A wonderful sojourn at the Mantra Veppathur, with its striking greenery, beautiful clean and simple rooms and gentle, helpful staff. Another magical property to add to your wishlist when in Southern India.

Wednesday, 18 January 2017

Wordless Wednesday - Postcard from Pondicherry






Weather is here, wish you were wonderful! Pondicherry is a charming city, overlooking the Bay of Bengal and I'm staying at a guesthouse called Coloniale Heritage. It's tiny garden is filled with tropical plants, small statues and masks. Definitely one for the Wishlist if you're visiting this part of India. For more pictures, visit Instagram here.

Saturday, 7 January 2017

New Year greetings from Rajasthan's real "Best Exotic Marigold Hotel"

If you've seen the movie "Best Exotic Marigold Hotel", imagine the excitement of visiting the location where it was filmed in Rajasthan. It's just a stone's throw from the tourist hub of Udaipur, known as the Lake City, and often referred to as "The Venice of India" - on the road north to Chittaurgarh in the district of Mavli. And it was here that both Exotic Marigold Hotel movies were filmed. It's actually a family home, run as a hotel called Ravla Khempur.
A major part of its charm is that the owners remain unaffected by their success in the movie world, although with some coaxing, they can be persuaded to show you pictures of the stars who featured - Dames Maggie Smith and Judi Dench, Celia Imrie, Bill Nighy, et al - but they are more interested in making sure your visit runs smoothly and talking about their personal passion - the exceptional horses stabled there - that visitors can ride.
You can stay at Ravla Khempur - regrettably, something I didn't have time to do - but I will definitely return to this peaceful oasis outside the bustle of Udaipur. It's a traditional Rajasthani family home and the home-cooked food is delicious. Sadly though, no garden here, although the owners say they're planning one in future. 
It's been a while since I posted, but I hope all readers have a wonderful 2017. I'll be back with more gardens soon.

Saturday, 29 October 2016

RIP - My husband and "Galloping" soulmate - Vivian Foster Raven

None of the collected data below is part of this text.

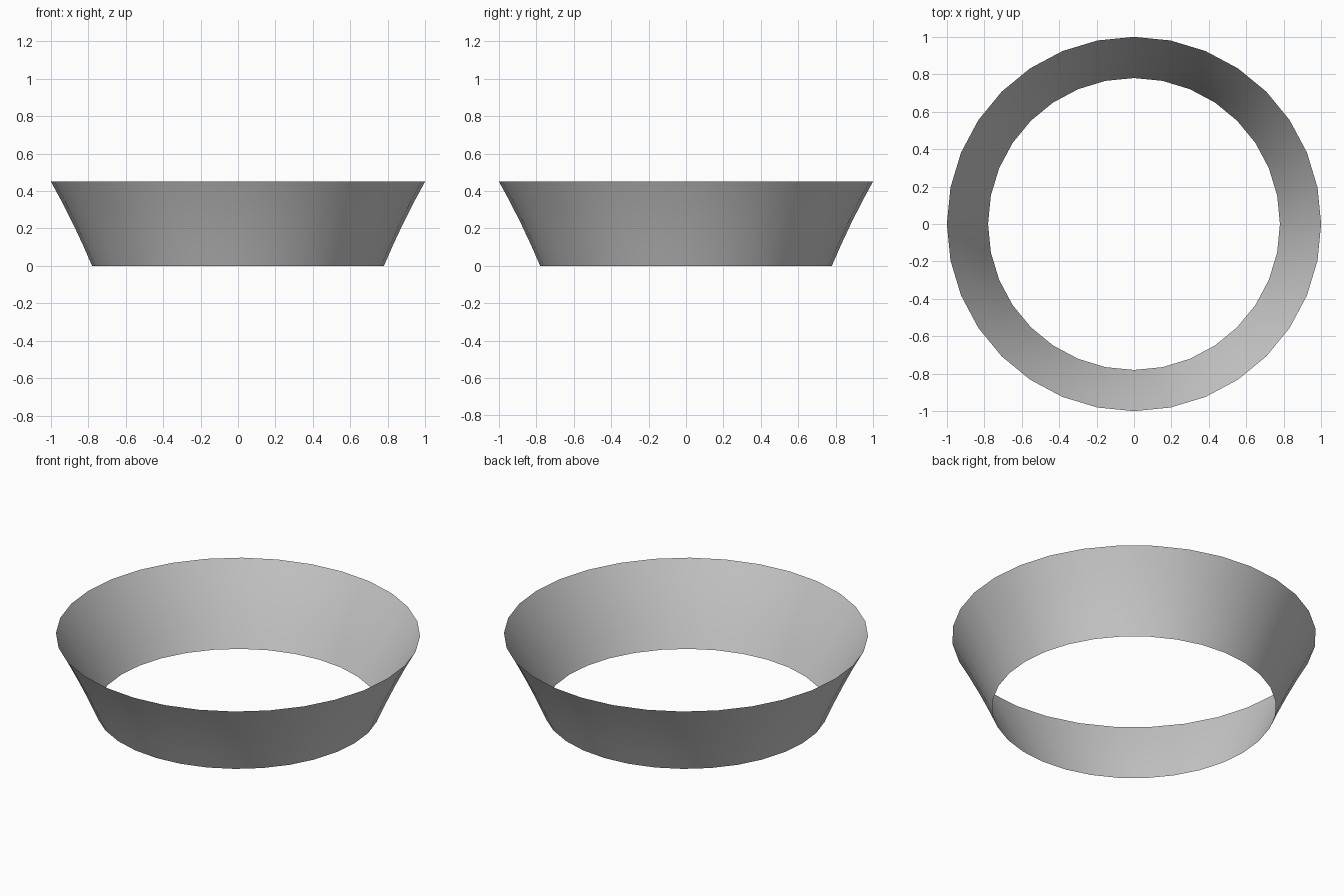
import bpy, bmesh
from math import cos, sin, tau

if "Cube" in bpy.data.objects:
    bpy.data.objects.remove(bpy.data.objects["Cube"])

SIDES = 32
# Open flared wall: radius, height from bottom rim to top rim
PROFILE = [(0.78, 0.0), (0.828, 0.11), (0.882, 0.225), (0.94, 0.34), (1.0, 0.45)]

bm = bmesh.new()
rings = [[bm.verts.new((r * cos(tau * i / SIDES), r * sin(tau * i / SIDES), z))
          for i in range(SIDES)] for r, z in PROFILE]

# Bridge neighbouring rings, normals outward
for low, high in zip(rings, rings[1:]):
    for i in range(SIDES):
        j = (i + 1) % SIDES
        bm.faces.new((low[i], low[j], high[j], high[i])).smooth = True

mesh = bpy.data.meshes.new("flared_ring")
bm.to_mesh(mesh)
bm.free()
ring = bpy.data.objects.new("flared_ring", mesh)
bpy.context.collection.objects.link(ring)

Dear Friends and Followers,
Thank you all for reading my garden travels over the last eight years.
It is with very deep regret that I write today to tell you that my husband and "Galloping" soulmate, died on 18 October. His funeral was yesterday.
Those of you who know me personally; worked with me; and travelled to foreign places at my side, know that I have cared for him for the last 10 years and found great solace in my travels to beautiful gardens all over the world, since he became unable to join me a few years back.
I will never forget Vivian and nor will any of you who were lucky enough to meet him personally. He was a remarkable soul - brave and upright, despite his prolonged battle with Huntington's Disease.
But there is a God somewhere, because in the last few weeks of his life, I was sent a strange and difficult gift from a higher plane. I was travelling in Italy with Victoria Summerley and Marty Wingate, when I fell and shattered my heel. 
That accident prevented me from travelling on to a contract in Australia and, as a result, I was here with my husband at the end of his life.
Our "Galloping Gardener" travels were a wonderful way of dealing with his increasing ill health. Gardens are a great source of joy ... especially in the sunshine ... and we visited many gardens across the globe together during our marriage.
I hope to visit more gardens when I find the strength to do so and am released from the plaster cast that has already been part of my life for five weeks.
And I hope that for all of you who have followed me for the last eight years, you will find the great joy that I found with my beloved husband on our travels.
Gardens and green spaces are a wonderful tonic, whatever you face in life. Enjoy them whenever you can.
And thank you all for following me.
Charlotte aka The Galloping Gardener.